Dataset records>
******
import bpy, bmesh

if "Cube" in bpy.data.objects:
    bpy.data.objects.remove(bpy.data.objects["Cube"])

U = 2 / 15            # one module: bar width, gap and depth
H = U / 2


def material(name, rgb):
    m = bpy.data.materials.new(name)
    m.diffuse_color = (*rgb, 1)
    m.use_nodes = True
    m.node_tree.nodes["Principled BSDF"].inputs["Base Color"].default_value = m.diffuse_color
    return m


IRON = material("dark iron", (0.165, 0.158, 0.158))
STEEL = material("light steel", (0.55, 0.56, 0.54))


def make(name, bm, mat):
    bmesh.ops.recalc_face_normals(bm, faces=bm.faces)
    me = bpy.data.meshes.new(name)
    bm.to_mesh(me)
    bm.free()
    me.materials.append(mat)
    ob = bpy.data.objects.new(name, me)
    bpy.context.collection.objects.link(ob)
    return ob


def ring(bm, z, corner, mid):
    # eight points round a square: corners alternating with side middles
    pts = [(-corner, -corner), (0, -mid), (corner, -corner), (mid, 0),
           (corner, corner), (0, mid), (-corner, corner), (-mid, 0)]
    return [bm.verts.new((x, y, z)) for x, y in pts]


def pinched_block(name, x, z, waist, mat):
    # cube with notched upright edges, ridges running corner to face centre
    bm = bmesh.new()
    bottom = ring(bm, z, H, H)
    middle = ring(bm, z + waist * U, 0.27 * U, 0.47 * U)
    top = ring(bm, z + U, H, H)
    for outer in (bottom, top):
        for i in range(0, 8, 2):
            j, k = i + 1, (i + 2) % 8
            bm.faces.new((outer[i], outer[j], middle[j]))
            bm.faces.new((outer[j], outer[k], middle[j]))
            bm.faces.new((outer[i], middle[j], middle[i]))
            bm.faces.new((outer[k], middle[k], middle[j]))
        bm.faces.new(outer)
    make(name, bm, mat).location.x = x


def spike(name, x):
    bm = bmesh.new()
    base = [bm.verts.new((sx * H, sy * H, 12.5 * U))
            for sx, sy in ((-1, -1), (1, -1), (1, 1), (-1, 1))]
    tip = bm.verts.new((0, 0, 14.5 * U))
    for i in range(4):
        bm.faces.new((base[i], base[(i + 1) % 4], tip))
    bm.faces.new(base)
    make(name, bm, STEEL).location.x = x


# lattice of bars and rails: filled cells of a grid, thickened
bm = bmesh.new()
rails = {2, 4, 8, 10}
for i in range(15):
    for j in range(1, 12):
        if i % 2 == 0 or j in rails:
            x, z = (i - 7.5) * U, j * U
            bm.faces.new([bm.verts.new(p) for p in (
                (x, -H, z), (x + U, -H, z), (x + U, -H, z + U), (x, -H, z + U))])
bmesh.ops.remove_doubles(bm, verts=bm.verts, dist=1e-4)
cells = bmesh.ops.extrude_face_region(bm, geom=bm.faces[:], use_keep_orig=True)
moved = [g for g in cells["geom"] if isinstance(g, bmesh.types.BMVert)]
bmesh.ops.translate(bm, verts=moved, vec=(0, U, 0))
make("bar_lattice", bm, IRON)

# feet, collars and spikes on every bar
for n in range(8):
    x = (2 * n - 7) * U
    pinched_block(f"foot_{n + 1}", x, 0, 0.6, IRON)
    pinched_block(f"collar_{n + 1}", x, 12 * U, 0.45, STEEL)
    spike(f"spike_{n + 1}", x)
******
ACTION ITEM> From the entries above, give again exactly the lines running from the line with "return [bm.verts.new((x, y, z))" to the line with "bm.faces.new([bm.verts.new(p) for p"; include both of those lines.

COMPLETED EXERCISE>
    return [bm.verts.new((x, y, z)) for x, y in pts]


def pinched_block(name, x, z, waist, mat):
    # cube with notched upright edges, ridges running corner to face centre
    bm = bmesh.new()
    bottom = ring(bm, z, H, H)
    middle = ring(bm, z + waist * U, 0.27 * U, 0.47 * U)
    top = ring(bm, z + U, H, H)
    for outer in (bottom, top):
        for i in range(0, 8, 2):
            j, k = i + 1, (i + 2) % 8
            bm.faces.new((outer[i], outer[j], middle[j]))
            bm.faces.new((outer[j], outer[k], middle[j]))
            bm.faces.new((outer[i], middle[j], middle[i]))
            bm.faces.new((outer[k], middle[k], middle[j]))
        bm.faces.new(outer)
    make(name, bm, mat).location.x = x


def spike(name, x):
    bm = bmesh.new()
    base = [bm.verts.new((sx * H, sy * H, 12.5 * U))
            for sx, sy in ((-1, -1), (1, -1), (1, 1), (-1, 1))]
    tip = bm.verts.new((0, 0, 14.5 * U))
    for i in range(4):
        bm.faces.new((base[i], base[(i + 1) % 4], tip))
    bm.faces.new(base)
    make(name, bm, STEEL).location.x = x


# lattice of bars and rails: filled cells of a grid, thickened
bm = bmesh.new()
rails = {2, 4, 8, 10}
for i in range(15):
    for j in range(1, 12):
        if i % 2 == 0 or j in rails:
            x, z = (i - 7.5) * U, j * U
            bm.faces.new([bm.verts.new(p) for p in (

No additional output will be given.